Prancing along the stream bank I was all-at-once: Robin Hood of Sherwood Forest on a handsome steed; Alan-a-Dale, Troubadour of Robin’s Merry Men, and the Connecticut Yankee in King Arthur’s Court. The roller coaster trail through the hemlocks: my avenue to glory; my connection with a wonderful world of adventure and honorable conduct with valor.
As a galloping ten year old boy in rural Connecticut, my life contained alphabets of imaginary characters gleaned from comic books, the radio and The Book of Knowledge; a farm boy, a reader, and a lover of the woodlands deeply vested in mountain laurel that stretched behind my parents home for miles over Rattlesnake Mountain.
All of this came back to me as I strolled through the winding Highland Trail in Ricketts Glen over granite ledges and escadrilles; sighting down deep rock crevasses, observing trees growing out of rocks and early summer flowers winking from the shamrocks at my feet surrounded by princess pine vines lining the dark forest floor.
Is there anyplace more restorative than a forest with bubbling mountain streams? As a boy I had my stream. I played there endlessly following the trails left by trout fisherman in funny hats, flannel shirts, and green waders with yellow soles; past the old mill wheel that was stuck at the end of the spillway by a metal pump frozen in rust. Jumping rock to log; pool to pool, rock to rock endlessly searching for adventure. Rain or shine, summer and winter, there was nothing but wonder and beauty in my forest.
From the start, at Ricketts Glen, the winding trail through the forest smells mustily of life, death and renewed life. Rotting trees and leaves give way to early summer flowers. The quiet forest trail, before reaching the streams, brings wonderful bird songs to the ears. The ascent back up from the glen seems endless, but you can do it.
This is the story of Ricketts Glen in central Pennsylvania: a thousand stone steps descending deep into the dark forest, home of 22 named, magical waterfalls of extraordinary beauty. The shortest trail in the park, 3.5 miles long, descends 1.75 miles down, returns 1.75 miles up via a loop. The depth of the glen is about 800 feet. The loop trail is one where you can choose to traverse in either direction, each direction having its advantages of view and disadvantages of steepness.

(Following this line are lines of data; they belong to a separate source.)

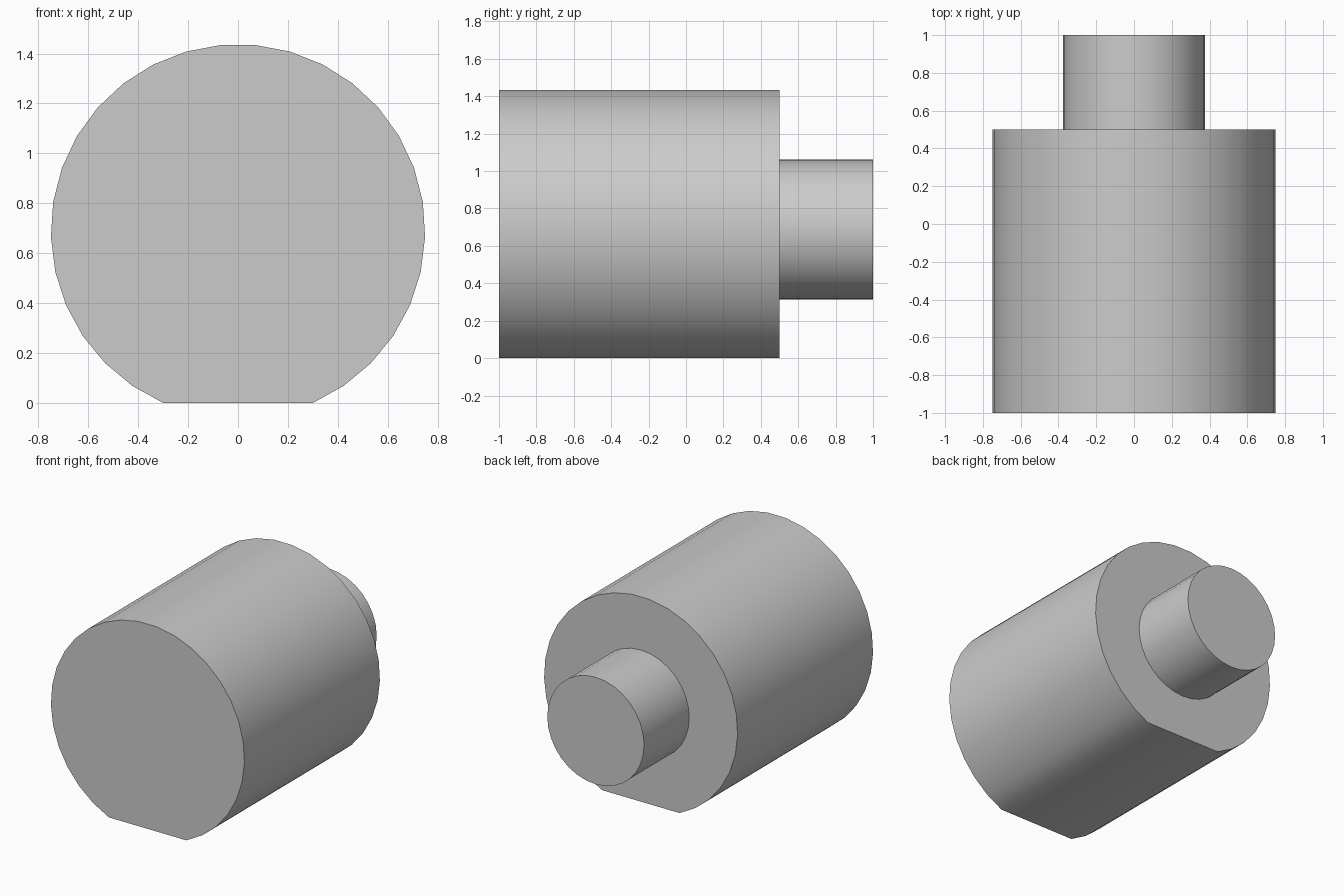
import bpy, bmesh
from math import asin, cos, sin, pi, sqrt, radians

cube = bpy.data.objects.get("Cube")
if cube:
    bpy.data.objects.remove(cube, do_unlink=True)

GREY = (0.6, 0.6, 0.6, 1)
mat = bpy.data.materials.new("plain grey")
mat.use_nodes = True
mat.diffuse_color = GREY
mat.node_tree.nodes["Principled BSDF"].inputs["Base Color"].default_value = GREY

BODY_R, FLAT_HALF, SHAFT_R = 0.75, 0.3, 0.375
AXIS_Z = sqrt(BODY_R ** 2 - FLAT_HALF ** 2)


def arc(radius, start, end, steps):
    """Points on an arc around the main axis, both ends included."""
    angles = [start + (end - start) * i / steps for i in range(steps + 1)]
    return [(radius * cos(a), AXIS_Z + radius * sin(a)) for a in angles]


def extrude_profile(name, profile, y0, y1):
    """Closed x-z profile extruded along y, smooth on its round side."""
    bm = bmesh.new()
    face = bm.faces.new([bm.verts.new((x, y0, z)) for x, z in profile])
    result = bmesh.ops.extrude_face_region(bm, geom=[face], use_keep_orig=True)
    moved = [g for g in result["geom"] if isinstance(g, bmesh.types.BMVert)]
    bmesh.ops.translate(bm, verts=moved, vec=(0, y1 - y0, 0))
    bmesh.ops.recalc_face_normals(bm, faces=bm.faces)
    mesh = bpy.data.meshes.new(name)
    bm.to_mesh(mesh)
    bm.free()
    mesh.materials.append(mat)
    obj = bpy.data.objects.new(name, mesh)
    bpy.context.collection.objects.link(obj)
    bpy.ops.object.select_all(action="DESELECT")
    obj.select_set(True)
    bpy.context.view_layer.objects.active = obj
    bpy.ops.object.shade_smooth_by_angle(angle=radians(30))


# Main cylinder with a flat underside
half_gap = asin(FLAT_HALF / BODY_R)
extrude_profile("body", arc(BODY_R, half_gap - pi / 2, 1.5 * pi - half_gap, 29), -1, 0.5)

# Narrow shaft at the back
extrude_profile("shaft", arc(SHAFT_R, 0, 2 * pi, 32)[:-1], 0.5, 1)
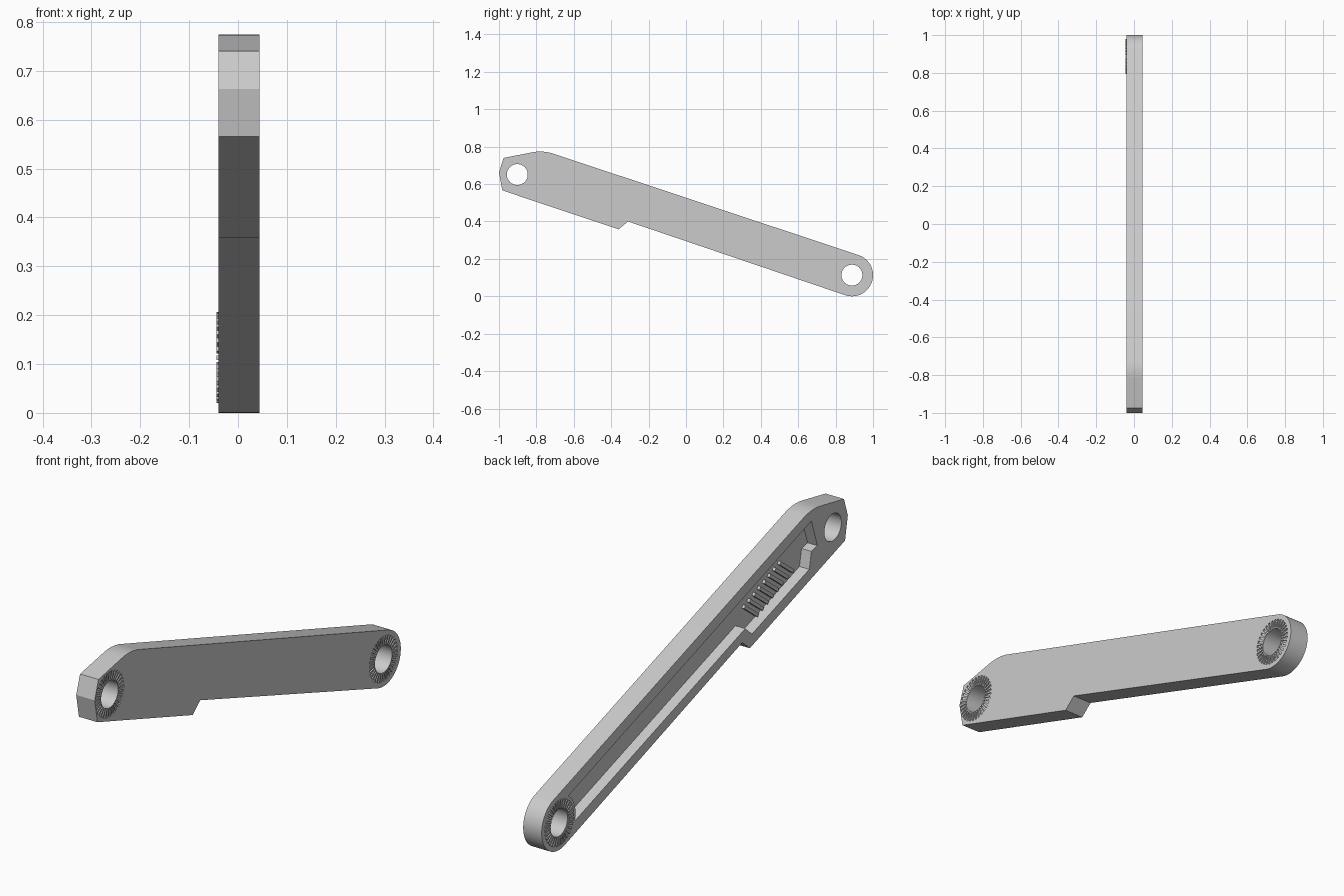
import bpy, bmesh, math
from mathutils import Vector, Matrix

cube = bpy.data.objects.get("Cube")
if cube:
    bpy.data.objects.remove(cube, do_unlink=True)

grey = bpy.data.materials.new("plain grey")
grey.use_nodes = True
grey.diffuse_color = (0.6, 0.6, 0.6, 1)
grey.node_tree.nodes["Principled BSDF"].inputs["Base Color"].default_value = (0.6, 0.6, 0.6, 1)

# Arm layout: u runs along the arm from the round end, v across it
OUTER, INNER, FLOOR = 0.0445, -0.04, 0.005
LOW, HIGH = Vector((0.887, 0.113)), Vector((-0.902, 0.651))
TILT = math.radians(18.4)
U = Vector((-math.cos(TILT), math.sin(TILT)))
V = Vector((math.sin(TILT), math.cos(TILT)))


def arm(u, v):
    return LOW + U * u + V * v


def arc(radius, start, end, steps):
    angles = [math.radians(start + (end - start) * i / steps) for i in range(steps + 1)]
    return [arm(radius * math.cos(a), radius * math.sin(a)) for a in angles]


def add_prism(bm, points, x0, x1):
    face = bm.faces.new([bm.verts.new((x0, p[0], p[1])) for p in points])
    moved = bmesh.ops.extrude_face_region(bm, geom=[face])["geom"]
    bmesh.ops.translate(bm, vec=(x1 - x0, 0, 0),
                        verts=[g for g in moved if isinstance(g, bmesh.types.BMVert)])


def finish(bm, name):
    bmesh.ops.recalc_face_normals(bm, faces=bm.faces)
    mesh = bpy.data.meshes.new(name)
    bm.to_mesh(mesh)
    bm.free()
    mesh.materials.append(grey)
    obj = bpy.data.objects.new(name, mesh)
    bpy.context.collection.objects.link(obj)
    return obj


def prism(name, points, x0, x1):
    bm = bmesh.new()
    add_prism(bm, points, x0, x1)
    return finish(bm, name)


def tooth_ring(name, centre, x0, x1, count=32):
    # Radial teeth, slightly wider at the outer end
    bm = bmesh.new()
    for i in range(count):
        a = 2 * math.pi * i / count
        d = Vector((math.cos(a), math.sin(a)))
        n = Vector((-d.y, d.x))
        add_prism(bm, [centre + d * r + n * w for r, w in
                       ((0.06, -0.003), (0.093, -0.0048), (0.093, 0.0048), (0.06, 0.003))], x0, x1)
    return finish(bm, name)


def cut(target, cutter):
    cutter.hide_render = True
    mod = target.modifiers.new("cut", "BOOLEAN")
    mod.operation, mod.solver, mod.object = "DIFFERENCE", "EXACT", cutter
    bpy.context.view_layer.objects.active = target
    bpy.ops.object.modifier_apply(modifier=mod.name)
    bpy.data.objects.remove(cutter, do_unlink=True)


# Arm body: round low end, stepped underside, humped high end
outline = arc(0.113, 90, 270, 32)
outline += [Vector(p) for p in (
    (-0.31, 0.4), (-0.36, 0.358), (-0.982, 0.566), (-1.0, 0.663), (-0.975, 0.74),
    (-0.82, 0.77), (-0.8, 0.773), (-0.775, 0.774), (-0.75, 0.772), (-0.72, 0.766))]
body = prism("arm_body", outline, INNER, OUTER)

# Pocket in the inner face, ending around the low boss
pocket = arc(0.108, 36, -36, 12)
pocket += [arm(u, v) for u, v in (
    (1.262, -0.064), (1.29, -0.115), (1.685, -0.115),
    (1.72, -0.054), (1.76, -0.058), (1.76, 0.065))]
cut(body, prism("pocket_cutter", pocket, INNER - 0.02, FLOOR))

# Pivot holes and sunken teeth on the outer face
for label, centre in (("low", LOW), ("high", HIGH)):
    circle = [p - LOW + centre for p in arc(0.056, 0, 348.75, 31)]
    cut(body, prism(label + "_hole_cutter", circle, -0.1, 0.1))
    cut(body, tooth_ring(label + "_groove_cutter", centre, OUTER - 0.0045, OUTER + 0.01))

# Raised teeth around the low hole on the inner face
teeth = tooth_ring("low_raised_teeth", LOW, INNER - 0.0045, INNER + 0.001)

# Slanted ribs on the pocket floor
bm = bmesh.new()
along = Vector((0.79, 0.61)).normalized()
side = Vector((-along.y, along.x))
for i in range(8):
    mid = arm(1.355, -0.064).lerp(arm(1.604, -0.049), i / 7)
    add_prism(bm, [mid + along * a + side * s for a, s in
                   ((-0.055, -0.007), (0.055, -0.007), (0.055, 0.007), (-0.055, 0.007))],
              FLOOR - 0.012, FLOOR + 0.002)
ribs = finish(bm, "pocket_ribs")

bpy.ops.object.select_all(action="DESELECT")
for obj in (body, teeth, ribs):
    obj.select_set(True)
bpy.context.view_layer.objects.active = body
bpy.ops.object.shade_smooth_by_angle(angle=math.radians(25))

The ledge shelves provide dark backgrounds for the falling, rushing, crystal clear waters. The trail into the glen, descends on steps forged by hand into the deep ledges, it follows the stream bed on sturdy, beautifully constructed steps and paths. You can almost hear the voices of the workmen who built these wonderful trails through the forest over knee crunching shale ledges, creating the steps and walkways that lead downward and then upward some 800 feet or more to the point of trail origin. It is a long loop down one mountain stream and back up another.
The falls are spectacular—did I say that already? This is not a trail for sissies (I say that again, too), it is actually hard to watch your step with the breath-taking views around each bend. An oncoming young hiker named Logan, about 10 or 11 years of age, proudly displays his findings: a toad and a salamander, saved in a plastic bag. “They won’t live long if you take them home”, says I—he indicates he will release them soon.
The photos that follow are just a few views of the waterfalls. Please enjoy the views then mark your calendar and make an effort to visit this extraordinary spot in the farm country of Pennsylvania. Places like this are rare and getting rarer. The trail and stream of my boyhood was plowed under to allow for a newer, little-bit straighter Route 2 in Connecticut. The stream bed now runs beneath the highway in a corrugated culvert where a treasure was lost to the name of progress, but if you listen carefully at the culvert opening you hear the echoes of knights galloping to save maidens and prove their worthiness to their kings.